If you are really experienced, and can work the horse in a very small paddock or indoor school, you will be amazed at the difference it makes if you take the horse’s bit out and attach the reins to the rings of a drop noseband. Lead the horse about for a few minutes without the bit in its mouth. Talk to it, stroke it, gain its confidence.
Now mount but keep your seat out of the saddle, and your weight forward and a little to the inside as you ride on a 20m (22 yd) circle. Keep both reins in your outside hand and stroke the horse’s neck with your free hand. Ask the horse to walk on with your voice, keeping your weight out of the saddle and forward, the reins loose and your free hand stroking.
The horse will be very puzzled, its ears flicking rapidly backwards and forwards, its muscles tense under you. If the horse trots, stay forward. Do not attempt to hold it back, just put one rein in each hand and guide it gently on the circle with your inside rein. Keep your seat out of the saddle and talk quietly.
Change direction without holding the horse back. If it canters, again keep your seat out of the saddle, stay on a big circle, sit in balance and talk to the horse and stroke its neck. When it trots of its own accord, begin to change direction frequently and go on doing this until the horse walks of its own accord. Depending on the horse (and rider), it will take from ten minutes to half an hour using this method to have a relaxed horse going quietly at the pace you want. A rider who tightens the reins or gets out of balance with the horse for even a second will hinder the progress.
I have done this myself literally hundreds of times and the results are really spectacular and often instant. I particularly remember once, when l was teaching in Ireland, I had a boy of about twenty in the class, on a very hot chestnut Thoroughbred that was creating havoc and throwing itself about. I took the bit out and rode the horse myself, exactly as described. It honestly went like a lamb and in ten minutes was relaxed and happy. The class were astounded and from then on believed every word I said and treated me with great reverence! The boy rode well enough to carry out the same procedure himself and it worked for him too.
l do exactly the same thing with horses and ponies that hot up and rush in jumping. Work them on the flat until they settle, then introduce jumping stands without poles. Never try to hold these horses back. Change direction to slow them down. When they no longer hurry at all when working between stands, put a pole on the ground and go over that, gradually working up until you have three or four very small cross poles, close together, but not in line, in the schooling area.
Never jump more than one fence at a time. Circle or change direction after each jump and always work in the same rhythm of rising trot. School the horse until it will keep this rhythm of its own accord. Trot away from the schooling area and jump other fences, coming in on a half-circle. Be careful not to go beyond the centre line of the fence in the approach, and follow the curve of the circle on landing. Never jump another fence until you have a calm horse going in the same, even rhythm. If the horse rushes, it must go back to the schooling area until it has completely settled again.

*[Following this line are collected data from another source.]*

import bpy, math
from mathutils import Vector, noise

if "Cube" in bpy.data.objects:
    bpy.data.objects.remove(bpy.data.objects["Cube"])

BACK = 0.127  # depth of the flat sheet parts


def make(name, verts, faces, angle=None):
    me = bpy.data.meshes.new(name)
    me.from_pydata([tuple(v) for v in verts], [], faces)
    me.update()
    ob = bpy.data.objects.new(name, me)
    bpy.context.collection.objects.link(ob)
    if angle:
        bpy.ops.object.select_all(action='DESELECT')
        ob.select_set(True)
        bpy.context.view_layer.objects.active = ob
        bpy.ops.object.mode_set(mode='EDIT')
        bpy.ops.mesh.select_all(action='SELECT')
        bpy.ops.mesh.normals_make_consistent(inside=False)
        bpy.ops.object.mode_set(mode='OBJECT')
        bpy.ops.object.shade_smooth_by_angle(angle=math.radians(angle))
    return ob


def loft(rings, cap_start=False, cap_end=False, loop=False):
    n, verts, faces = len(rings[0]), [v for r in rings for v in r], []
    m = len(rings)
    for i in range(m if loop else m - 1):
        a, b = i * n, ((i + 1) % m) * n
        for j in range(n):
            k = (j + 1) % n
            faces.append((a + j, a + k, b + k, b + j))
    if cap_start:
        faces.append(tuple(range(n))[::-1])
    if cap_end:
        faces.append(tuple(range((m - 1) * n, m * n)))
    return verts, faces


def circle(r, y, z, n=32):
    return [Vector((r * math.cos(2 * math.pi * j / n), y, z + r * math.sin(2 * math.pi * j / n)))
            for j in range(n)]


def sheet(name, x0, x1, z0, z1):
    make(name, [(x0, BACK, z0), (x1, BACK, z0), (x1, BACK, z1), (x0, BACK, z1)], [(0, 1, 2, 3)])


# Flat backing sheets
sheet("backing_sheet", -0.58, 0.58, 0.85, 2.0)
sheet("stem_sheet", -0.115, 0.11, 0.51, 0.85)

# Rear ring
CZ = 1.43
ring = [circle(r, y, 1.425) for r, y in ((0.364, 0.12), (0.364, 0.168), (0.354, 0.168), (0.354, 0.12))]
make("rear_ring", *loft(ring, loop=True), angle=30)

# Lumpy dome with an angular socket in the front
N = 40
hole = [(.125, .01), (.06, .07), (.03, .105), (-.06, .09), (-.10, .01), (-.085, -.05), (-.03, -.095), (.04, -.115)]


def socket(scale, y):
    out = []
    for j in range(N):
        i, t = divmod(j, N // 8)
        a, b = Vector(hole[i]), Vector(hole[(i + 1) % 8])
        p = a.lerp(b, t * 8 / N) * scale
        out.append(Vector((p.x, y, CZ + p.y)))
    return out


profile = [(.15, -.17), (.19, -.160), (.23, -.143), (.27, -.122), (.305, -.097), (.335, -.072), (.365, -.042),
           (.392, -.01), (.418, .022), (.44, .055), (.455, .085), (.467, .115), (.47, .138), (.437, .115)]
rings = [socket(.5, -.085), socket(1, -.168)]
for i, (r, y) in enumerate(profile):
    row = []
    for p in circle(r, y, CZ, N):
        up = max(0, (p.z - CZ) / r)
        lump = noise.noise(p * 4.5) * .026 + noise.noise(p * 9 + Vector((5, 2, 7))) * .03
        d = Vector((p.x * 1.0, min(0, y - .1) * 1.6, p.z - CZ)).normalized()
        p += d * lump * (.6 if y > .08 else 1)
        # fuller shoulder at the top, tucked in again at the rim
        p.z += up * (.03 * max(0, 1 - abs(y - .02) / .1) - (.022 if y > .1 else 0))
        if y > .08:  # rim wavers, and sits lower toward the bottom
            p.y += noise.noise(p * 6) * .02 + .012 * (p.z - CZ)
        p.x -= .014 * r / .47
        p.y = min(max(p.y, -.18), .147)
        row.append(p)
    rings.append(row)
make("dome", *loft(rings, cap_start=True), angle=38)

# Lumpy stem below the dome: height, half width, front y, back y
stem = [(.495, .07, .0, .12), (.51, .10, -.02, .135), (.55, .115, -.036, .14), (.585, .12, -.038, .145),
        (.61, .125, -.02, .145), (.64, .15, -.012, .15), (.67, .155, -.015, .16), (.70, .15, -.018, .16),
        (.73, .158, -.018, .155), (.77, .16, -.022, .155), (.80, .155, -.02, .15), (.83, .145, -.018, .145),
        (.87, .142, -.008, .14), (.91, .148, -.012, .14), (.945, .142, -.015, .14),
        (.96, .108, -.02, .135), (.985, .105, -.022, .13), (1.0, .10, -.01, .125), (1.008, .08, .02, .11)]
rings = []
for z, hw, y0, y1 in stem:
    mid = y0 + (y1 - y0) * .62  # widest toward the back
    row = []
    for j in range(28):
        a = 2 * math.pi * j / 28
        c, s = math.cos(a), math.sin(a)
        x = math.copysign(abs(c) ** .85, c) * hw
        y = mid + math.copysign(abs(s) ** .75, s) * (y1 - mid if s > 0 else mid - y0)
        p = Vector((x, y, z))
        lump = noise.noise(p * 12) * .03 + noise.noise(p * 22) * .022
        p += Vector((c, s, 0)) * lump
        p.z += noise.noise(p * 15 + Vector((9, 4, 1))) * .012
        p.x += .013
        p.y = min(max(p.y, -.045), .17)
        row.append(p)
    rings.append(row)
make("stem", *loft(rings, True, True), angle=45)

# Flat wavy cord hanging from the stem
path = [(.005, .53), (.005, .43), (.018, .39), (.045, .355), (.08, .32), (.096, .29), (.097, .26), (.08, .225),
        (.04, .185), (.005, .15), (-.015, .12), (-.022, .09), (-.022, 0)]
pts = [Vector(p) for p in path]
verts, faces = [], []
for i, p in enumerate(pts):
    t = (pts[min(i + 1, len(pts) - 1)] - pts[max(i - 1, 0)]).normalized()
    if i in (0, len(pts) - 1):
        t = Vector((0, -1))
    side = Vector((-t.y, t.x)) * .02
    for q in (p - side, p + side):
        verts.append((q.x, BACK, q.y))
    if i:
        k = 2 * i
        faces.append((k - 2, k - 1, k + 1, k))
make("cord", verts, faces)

If you do not have a small safe, enclosed area, leave the bit in but put a second pair of reins on the noseband and ride with these, using the bit rein only in an emergency.
Obviously, an older horse that has rushed and been held back all its life will take longer to train, but if the rider is confident and has enough balance and feel, it is surprising how quickly even this sort of horse will improve. It is essential to be able to sit in balance with the horse at all times, and change your weight and rein aids very gradually and with perfect co-ordination. ‘Think’ what you want and be conscious of the feel and mood of the horse under you. Notice the gradual change from a tense horse with high head carriage, quickly moving ears, stiffness in the back, jerky gaits and noisy ‘hard’ footfalls to a softer ride with a lower head carriage, calmer ears and quieter, gentler footfalls.
The horse will be mentally and physically happier more comfortable and calmer to ride, so will be more responsive to your wishes. A tense horse is Often so worried that it does not listen to your aids. It then gets punished for its ‘disobedience’ and soon becomes a mental wreck!